WHAT THE TASK ASKS:
Tell how many lines in the data below include the word "True". The answer is the number only.

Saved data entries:
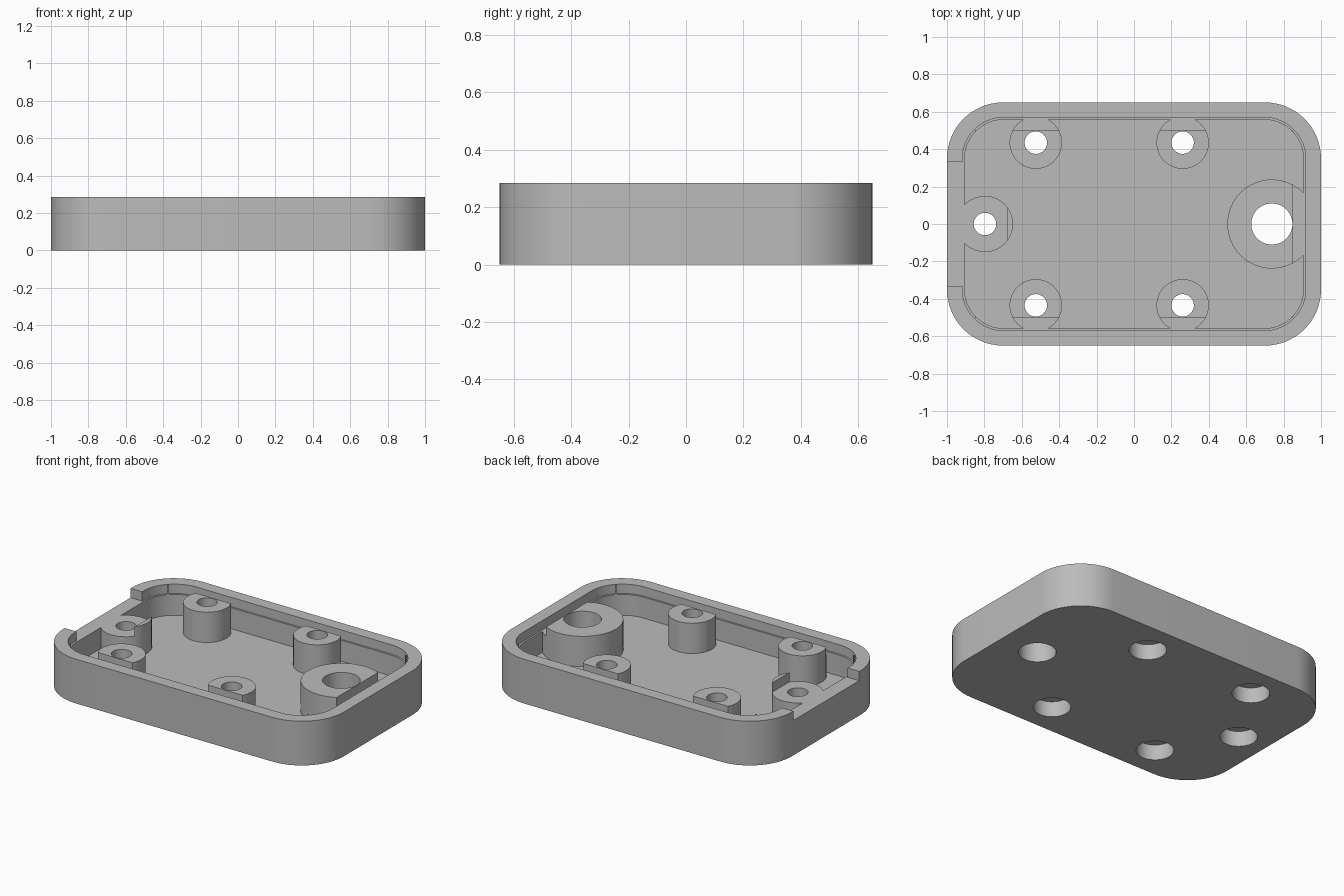
import bpy, bmesh, math

default = bpy.data.objects.get("Cube")
if default:
    bpy.data.objects.remove(default, do_unlink=True)

TOP, LEDGE, FLOOR = 0.285, 0.225, 0.09
ABOVE = 0.4  # cutters reach past the rim

grey = bpy.data.materials.new("light_grey_plastic")
grey.use_nodes = True
colour = (0.5, 0.5, 0.5, 1)
grey.diffuse_color = colour
grey.node_tree.nodes["Principled BSDF"].inputs["Base Color"].default_value = colour


def prism(name, centre, half, radius, z0, z1, steps=16):
    """Upright prism with a rounded rectangle outline (a circle if radius = half)."""
    cx, cy = centre
    hx, hy = half
    outline = []
    for i, (sx, sy) in enumerate([(1, 1), (-1, 1), (-1, -1), (1, -1)]):
        ox, oy = cx + sx * (hx - radius), cy + sy * (hy - radius)
        if radius == 0:
            outline.append((ox, oy))
            continue
        for k in range(steps + 1):
            if radius == hx == hy and k == steps:
                continue  # a full circle shares its quarter ends
            a = math.pi / 2 * (i + k / steps)
            outline.append((ox + radius * math.cos(a), oy + radius * math.sin(a)))
    bm = bmesh.new()
    face = bm.faces.new([bm.verts.new((x, y, z0)) for x, y in outline])
    new = bmesh.ops.extrude_face_region(bm, geom=[face])["geom"]
    bmesh.ops.translate(bm, vec=(0, 0, z1 - z0),
                        verts=[v for v in new if isinstance(v, bmesh.types.BMVert)])
    bmesh.ops.recalc_face_normals(bm, faces=bm.faces)
    mesh = bpy.data.meshes.new(name)
    bm.to_mesh(mesh)
    bm.free()
    mesh.materials.append(grey)
    obj = bpy.data.objects.new(name, mesh)
    bpy.context.collection.objects.link(obj)
    return obj


def cylinder(name, centre, radius, z0, z1):
    return prism(name, centre, (radius, radius), radius, z0, z1)


def cut(target, cutter):
    """Subtract the cutter and discard it."""
    cutter.hide_render = True
    mod = target.modifiers.new("cut", 'BOOLEAN')
    mod.operation, mod.solver, mod.object = 'DIFFERENCE', 'EXACT', cutter
    bpy.context.view_layer.objects.active = target
    bpy.ops.object.modifier_apply(modifier=mod.name)
    bpy.data.objects.remove(cutter, do_unlink=True)


# Bosses: centre, outer radius, hole radius
bosses = [((x, y), 0.14, 0.06) for x in (-0.525, 0.26) for y in (-0.435, 0.435)]
bosses += [((-0.797, 0), 0.15, 0.06), ((0.737, 0), 0.238, 0.11)]

# Outer shell
tray = prism("tray", (0, 0), (1, 0.65), 0.3, 0, TOP)

# Hollow, leaving the bosses standing
cavity = prism("cavity", (0, 0), (0.906, 0.558), 0.21, FLOOR, ABOVE)
for centre, outer, hole in bosses:
    cut(cavity, cylinder("boss", centre, outer, 0, 0.5))
cut(tray, cavity)

# Ledge for the lid around the inside of the rim
ledge = prism("ledge", (0, 0), (0.918, 0.57), 0.222, LEDGE, ABOVE)
cut(ledge, prism("ledge_core", (0, 0), (0.85, 0.5), 0, 0, 0.5))
cut(tray, ledge)

# Opening in the end wall, running over the end boss
cut(tray, prism("end_notch", (-0.925, 0), (0.25, 0.335), 0, LEDGE, ABOVE))

# Screw holes with counterbores underneath
for centre, outer, hole in bosses:
    cut(tray, cylinder("hole", centre, hole, -0.1, ABOVE))
    if hole < 0.11:
        cut(tray, cylinder("counterbore", centre, 0.11, -0.1, 0.1))

# Smooth curved walls, crisp edges
bpy.ops.object.select_all(action='DESELECT')
tray.select_set(True)
bpy.context.view_layer.objects.active = tray
bpy.ops.object.shade_smooth_by_angle(angle=math.radians(30))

ANSWER TO THIS PROBLEM:
5